REQUIRED ACTION - Pictures are not part of the copy. Reproduce all the records exactly.

━━━━━ INPUT DATA

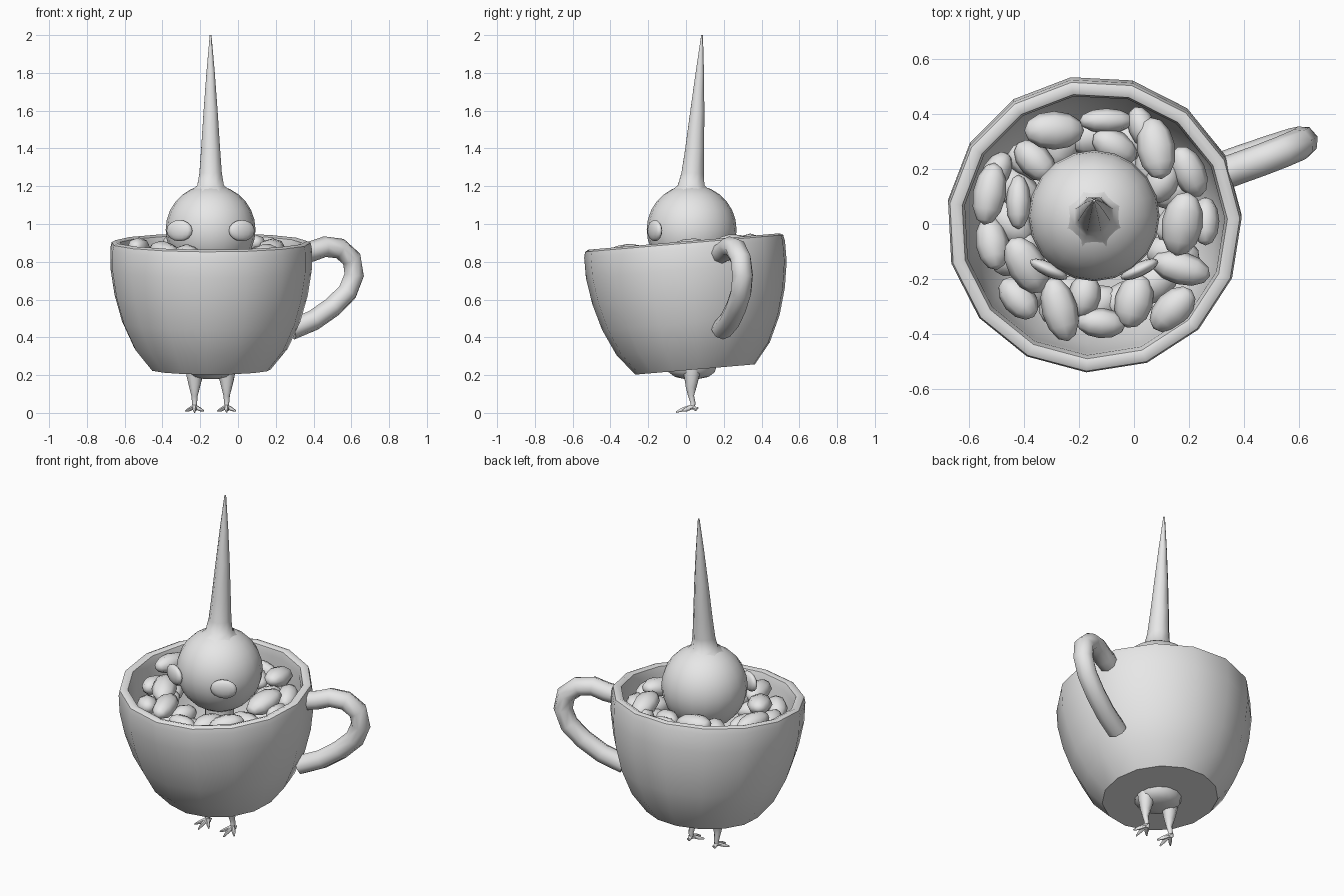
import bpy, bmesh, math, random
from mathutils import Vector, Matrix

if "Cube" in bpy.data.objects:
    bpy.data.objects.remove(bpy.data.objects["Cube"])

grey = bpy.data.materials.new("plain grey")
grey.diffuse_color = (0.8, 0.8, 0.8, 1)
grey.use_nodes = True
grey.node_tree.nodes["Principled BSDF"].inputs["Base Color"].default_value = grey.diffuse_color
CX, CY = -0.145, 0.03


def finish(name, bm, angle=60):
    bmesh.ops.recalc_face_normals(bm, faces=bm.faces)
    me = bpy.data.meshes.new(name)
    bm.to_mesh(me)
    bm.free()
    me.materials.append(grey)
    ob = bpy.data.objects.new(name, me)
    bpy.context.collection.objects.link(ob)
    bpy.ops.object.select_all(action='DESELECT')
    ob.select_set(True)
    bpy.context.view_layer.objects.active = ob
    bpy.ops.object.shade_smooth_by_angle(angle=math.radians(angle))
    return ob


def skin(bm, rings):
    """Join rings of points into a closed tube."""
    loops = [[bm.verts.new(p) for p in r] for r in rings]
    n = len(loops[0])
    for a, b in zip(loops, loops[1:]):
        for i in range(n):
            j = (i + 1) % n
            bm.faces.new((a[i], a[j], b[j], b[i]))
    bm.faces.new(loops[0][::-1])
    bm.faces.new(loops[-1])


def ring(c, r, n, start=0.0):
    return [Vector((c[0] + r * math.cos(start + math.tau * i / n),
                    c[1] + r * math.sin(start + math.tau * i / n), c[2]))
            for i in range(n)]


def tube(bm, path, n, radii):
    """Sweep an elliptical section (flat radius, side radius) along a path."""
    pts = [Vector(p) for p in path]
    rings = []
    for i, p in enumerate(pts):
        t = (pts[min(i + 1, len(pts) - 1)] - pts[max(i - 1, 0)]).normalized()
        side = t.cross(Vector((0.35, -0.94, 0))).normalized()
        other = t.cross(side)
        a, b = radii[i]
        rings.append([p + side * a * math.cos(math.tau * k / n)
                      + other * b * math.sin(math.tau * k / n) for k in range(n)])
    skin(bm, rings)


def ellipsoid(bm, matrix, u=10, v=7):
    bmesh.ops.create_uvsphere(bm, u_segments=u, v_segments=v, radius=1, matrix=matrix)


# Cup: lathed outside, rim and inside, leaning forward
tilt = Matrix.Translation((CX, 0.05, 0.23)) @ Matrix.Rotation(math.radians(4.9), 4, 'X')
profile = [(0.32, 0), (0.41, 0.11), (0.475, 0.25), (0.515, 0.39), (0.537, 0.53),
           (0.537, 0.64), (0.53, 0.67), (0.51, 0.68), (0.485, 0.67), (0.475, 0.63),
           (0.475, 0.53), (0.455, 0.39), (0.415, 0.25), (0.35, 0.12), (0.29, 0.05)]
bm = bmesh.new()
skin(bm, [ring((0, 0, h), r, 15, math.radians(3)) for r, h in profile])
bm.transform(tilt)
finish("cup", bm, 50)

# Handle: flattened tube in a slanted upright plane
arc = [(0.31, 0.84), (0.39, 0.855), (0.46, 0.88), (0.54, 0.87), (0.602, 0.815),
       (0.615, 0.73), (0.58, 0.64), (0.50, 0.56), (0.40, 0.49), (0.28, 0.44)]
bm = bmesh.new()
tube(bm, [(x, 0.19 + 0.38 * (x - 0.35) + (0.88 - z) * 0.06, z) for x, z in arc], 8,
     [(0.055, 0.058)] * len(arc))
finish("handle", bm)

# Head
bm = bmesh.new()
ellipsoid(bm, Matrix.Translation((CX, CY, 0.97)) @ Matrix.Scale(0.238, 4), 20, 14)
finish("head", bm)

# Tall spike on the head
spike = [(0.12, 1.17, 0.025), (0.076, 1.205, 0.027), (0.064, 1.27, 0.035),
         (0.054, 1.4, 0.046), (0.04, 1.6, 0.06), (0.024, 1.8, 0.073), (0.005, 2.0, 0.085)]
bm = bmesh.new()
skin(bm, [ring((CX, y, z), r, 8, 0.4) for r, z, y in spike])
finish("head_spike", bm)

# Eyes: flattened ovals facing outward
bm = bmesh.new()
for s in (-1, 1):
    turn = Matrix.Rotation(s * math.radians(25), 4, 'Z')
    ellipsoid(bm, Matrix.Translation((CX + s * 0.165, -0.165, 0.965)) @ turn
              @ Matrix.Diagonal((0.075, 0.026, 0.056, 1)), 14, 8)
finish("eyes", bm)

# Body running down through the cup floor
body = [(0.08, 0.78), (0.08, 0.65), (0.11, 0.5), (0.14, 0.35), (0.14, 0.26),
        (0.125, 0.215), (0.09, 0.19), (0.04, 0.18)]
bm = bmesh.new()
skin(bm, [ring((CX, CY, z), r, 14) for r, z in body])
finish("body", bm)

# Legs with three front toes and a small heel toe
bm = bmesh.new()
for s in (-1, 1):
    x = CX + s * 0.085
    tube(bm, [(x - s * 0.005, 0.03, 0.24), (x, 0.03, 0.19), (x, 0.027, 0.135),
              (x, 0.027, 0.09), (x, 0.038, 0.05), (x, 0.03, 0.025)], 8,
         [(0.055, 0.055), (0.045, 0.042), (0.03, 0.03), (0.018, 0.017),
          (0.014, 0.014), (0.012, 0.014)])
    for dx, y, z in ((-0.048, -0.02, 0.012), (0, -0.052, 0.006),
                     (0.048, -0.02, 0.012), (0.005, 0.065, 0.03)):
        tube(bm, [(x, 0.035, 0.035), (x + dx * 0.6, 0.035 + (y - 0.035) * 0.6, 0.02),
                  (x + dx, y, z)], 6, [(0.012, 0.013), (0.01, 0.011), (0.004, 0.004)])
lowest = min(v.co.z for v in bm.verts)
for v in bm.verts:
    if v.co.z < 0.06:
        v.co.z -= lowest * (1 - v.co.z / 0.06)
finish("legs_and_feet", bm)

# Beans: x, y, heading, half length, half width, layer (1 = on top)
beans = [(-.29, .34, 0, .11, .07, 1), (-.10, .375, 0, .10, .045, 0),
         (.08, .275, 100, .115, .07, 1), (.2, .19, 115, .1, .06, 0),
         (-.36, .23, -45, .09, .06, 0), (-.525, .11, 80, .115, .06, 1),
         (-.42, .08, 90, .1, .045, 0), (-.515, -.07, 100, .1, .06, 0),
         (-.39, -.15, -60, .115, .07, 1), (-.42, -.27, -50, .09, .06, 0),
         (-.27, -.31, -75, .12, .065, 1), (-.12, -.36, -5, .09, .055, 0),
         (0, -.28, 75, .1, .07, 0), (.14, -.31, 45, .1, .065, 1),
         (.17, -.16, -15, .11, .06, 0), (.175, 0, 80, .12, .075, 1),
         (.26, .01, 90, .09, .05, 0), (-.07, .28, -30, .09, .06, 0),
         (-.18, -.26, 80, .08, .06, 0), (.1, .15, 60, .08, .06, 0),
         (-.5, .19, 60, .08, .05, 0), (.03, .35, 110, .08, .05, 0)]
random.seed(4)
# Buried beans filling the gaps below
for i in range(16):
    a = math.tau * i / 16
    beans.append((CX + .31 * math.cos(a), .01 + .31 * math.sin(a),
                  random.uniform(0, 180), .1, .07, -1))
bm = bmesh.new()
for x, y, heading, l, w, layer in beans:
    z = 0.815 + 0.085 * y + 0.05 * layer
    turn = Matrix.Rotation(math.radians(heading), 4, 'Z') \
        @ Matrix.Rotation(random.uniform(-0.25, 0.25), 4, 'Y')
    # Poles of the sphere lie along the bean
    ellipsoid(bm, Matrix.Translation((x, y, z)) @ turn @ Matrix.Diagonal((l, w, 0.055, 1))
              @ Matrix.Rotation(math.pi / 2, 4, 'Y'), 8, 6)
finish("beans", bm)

━━━━━━━━━━

EXERCISE ANSWER -
import bpy, bmesh, math, random
from mathutils import Vector, Matrix

if "Cube" in bpy.data.objects:
    bpy.data.objects.remove(bpy.data.objects["Cube"])

grey = bpy.data.materials.new("plain grey")
grey.diffuse_color = (0.8, 0.8, 0.8, 1)
grey.use_nodes = True
grey.node_tree.nodes["Principled BSDF"].inputs["Base Color"].default_value = grey.diffuse_color
CX, CY = -0.145, 0.03


def finish(name, bm, angle=60):
    bmesh.ops.recalc_face_normals(bm, faces=bm.faces)
    me = bpy.data.meshes.new(name)
    bm.to_mesh(me)
    bm.free()
    me.materials.append(grey)
    ob = bpy.data.objects.new(name, me)
    bpy.context.collection.objects.link(ob)
    bpy.ops.object.select_all(action='DESELECT')
    ob.select_set(True)
    bpy.context.view_layer.objects.active = ob
    bpy.ops.object.shade_smooth_by_angle(angle=math.radians(angle))
    return ob


def skin(bm, rings):
    """Join rings of points into a closed tube."""
    loops = [[bm.verts.new(p) for p in r] for r in rings]
    n = len(loops[0])
    for a, b in zip(loops, loops[1:]):
        for i in range(n):
            j = (i + 1) % n
            bm.faces.new((a[i], a[j], b[j], b[i]))
    bm.faces.new(loops[0][::-1])
    bm.faces.new(loops[-1])


def ring(c, r, n, start=0.0):
    return [Vector((c[0] + r * math.cos(start + math.tau * i / n),
                    c[1] + r * math.sin(start + math.tau * i / n), c[2]))
            for i in range(n)]


def tube(bm, path, n, radii):
    """Sweep an elliptical section (flat radius, side radius) along a path."""
    pts = [Vector(p) for p in path]
    rings = []
    for i, p in enumerate(pts):
        t = (pts[min(i + 1, len(pts) - 1)] - pts[max(i - 1, 0)]).normalized()
        side = t.cross(Vector((0.35, -0.94, 0))).normalized()
        other = t.cross(side)
        a, b = radii[i]
        rings.append([p + side * a * math.cos(math.tau * k / n)
                      + other * b * math.sin(math.tau * k / n) for k in range(n)])
    skin(bm, rings)


def ellipsoid(bm, matrix, u=10, v=7):
    bmesh.ops.create_uvsphere(bm, u_segments=u, v_segments=v, radius=1, matrix=matrix)


# Cup: lathed outside, rim and inside, leaning forward
tilt = Matrix.Translation((CX, 0.05, 0.23)) @ Matrix.Rotation(math.radians(4.9), 4, 'X')
profile = [(0.32, 0), (0.41, 0.11), (0.475, 0.25), (0.515, 0.39), (0.537, 0.53),
           (0.537, 0.64), (0.53, 0.67), (0.51, 0.68), (0.485, 0.67), (0.475, 0.63),
           (0.475, 0.53), (0.455, 0.39), (0.415, 0.25), (0.35, 0.12), (0.29, 0.05)]
bm = bmesh.new()
skin(bm, [ring((0, 0, h), r, 15, math.radians(3)) for r, h in profile])
bm.transform(tilt)
finish("cup", bm, 50)

# Handle: flattened tube in a slanted upright plane
arc = [(0.31, 0.84), (0.39, 0.855), (0.46, 0.88), (0.54, 0.87), (0.602, 0.815),
       (0.615, 0.73), (0.58, 0.64), (0.50, 0.56), (0.40, 0.49), (0.28, 0.44)]
bm = bmesh.new()
tube(bm, [(x, 0.19 + 0.38 * (x - 0.35) + (0.88 - z) * 0.06, z) for x, z in arc], 8,
     [(0.055, 0.058)] * len(arc))
finish("handle", bm)

# Head
bm = bmesh.new()
ellipsoid(bm, Matrix.Translation((CX, CY, 0.97)) @ Matrix.Scale(0.238, 4), 20, 14)
finish("head", bm)

# Tall spike on the head
spike = [(0.12, 1.17, 0.025), (0.076, 1.205, 0.027), (0.064, 1.27, 0.035),
         (0.054, 1.4, 0.046), (0.04, 1.6, 0.06), (0.024, 1.8, 0.073), (0.005, 2.0, 0.085)]
bm = bmesh.new()
skin(bm, [ring((CX, y, z), r, 8, 0.4) for r, z, y in spike])
finish("head_spike", bm)

# Eyes: flattened ovals facing outward
bm = bmesh.new()
for s in (-1, 1):
    turn = Matrix.Rotation(s * math.radians(25), 4, 'Z')
    ellipsoid(bm, Matrix.Translation((CX + s * 0.165, -0.165, 0.965)) @ turn
              @ Matrix.Diagonal((0.075, 0.026, 0.056, 1)), 14, 8)
finish("eyes", bm)

# Body running down through the cup floor
body = [(0.08, 0.78), (0.08, 0.65), (0.11, 0.5), (0.14, 0.35), (0.14, 0.26),
        (0.125, 0.215), (0.09, 0.19), (0.04, 0.18)]
bm = bmesh.new()
skin(bm, [ring((CX, CY, z), r, 14) for r, z in body])
finish("body", bm)

# Legs with three front toes and a small heel toe
bm = bmesh.new()
for s in (-1, 1):
    x = CX + s * 0.085
    tube(bm, [(x - s * 0.005, 0.03, 0.24), (x, 0.03, 0.19), (x, 0.027, 0.135),
              (x, 0.027, 0.09), (x, 0.038, 0.05), (x, 0.03, 0.025)], 8,
         [(0.055, 0.055), (0.045, 0.042), (0.03, 0.03), (0.018, 0.017),
          (0.014, 0.014), (0.012, 0.014)])
    for dx, y, z in ((-0.048, -0.02, 0.012), (0, -0.052, 0.006),
                     (0.048, -0.02, 0.012), (0.005, 0.065, 0.03)):
        tube(bm, [(x, 0.035, 0.035), (x + dx * 0.6, 0.035 + (y - 0.035) * 0.6, 0.02),
                  (x + dx, y, z)], 6, [(0.012, 0.013), (0.01, 0.011), (0.004, 0.004)])
lowest = min(v.co.z for v in bm.verts)
for v in bm.verts:
    if v.co.z < 0.06:
        v.co.z -= lowest * (1 - v.co.z / 0.06)
finish("legs_and_feet", bm)

# Beans: x, y, heading, half length, half width, layer (1 = on top)
beans = [(-.29, .34, 0, .11, .07, 1), (-.10, .375, 0, .10, .045, 0),
         (.08, .275, 100, .115, .07, 1), (.2, .19, 115, .1, .06, 0),
         (-.36, .23, -45, .09, .06, 0), (-.525, .11, 80, .115, .06, 1),
         (-.42, .08, 90, .1, .045, 0), (-.515, -.07, 100, .1, .06, 0),
         (-.39, -.15, -60, .115, .07, 1), (-.42, -.27, -50, .09, .06, 0),
         (-.27, -.31, -75, .12, .065, 1), (-.12, -.36, -5, .09, .055, 0),
         (0, -.28, 75, .1, .07, 0), (.14, -.31, 45, .1, .065, 1),
         (.17, -.16, -15, .11, .06, 0), (.175, 0, 80, .12, .075, 1),
         (.26, .01, 90, .09, .05, 0), (-.07, .28, -30, .09, .06, 0),
         (-.18, -.26, 80, .08, .06, 0), (.1, .15, 60, .08, .06, 0),
         (-.5, .19, 60, .08, .05, 0), (.03, .35, 110, .08, .05, 0)]
random.seed(4)
# Buried beans filling the gaps below
for i in range(16):
    a = math.tau * i / 16
    beans.append((CX + .31 * math.cos(a), .01 + .31 * math.sin(a),
                  random.uniform(0, 180), .1, .07, -1))
bm = bmesh.new()
for x, y, heading, l, w, layer in beans:
    z = 0.815 + 0.085 * y + 0.05 * layer
    turn = Matrix.Rotation(math.radians(heading), 4, 'Z') \
        @ Matrix.Rotation(random.uniform(-0.25, 0.25), 4, 'Y')
    # Poles of the sphere lie along the bean
    ellipsoid(bm, Matrix.Translation((x, y, z)) @ turn @ Matrix.Diagonal((l, w, 0.055, 1))
              @ Matrix.Rotation(math.pi / 2, 4, 'Y'), 8, 6)
finish("beans", bm)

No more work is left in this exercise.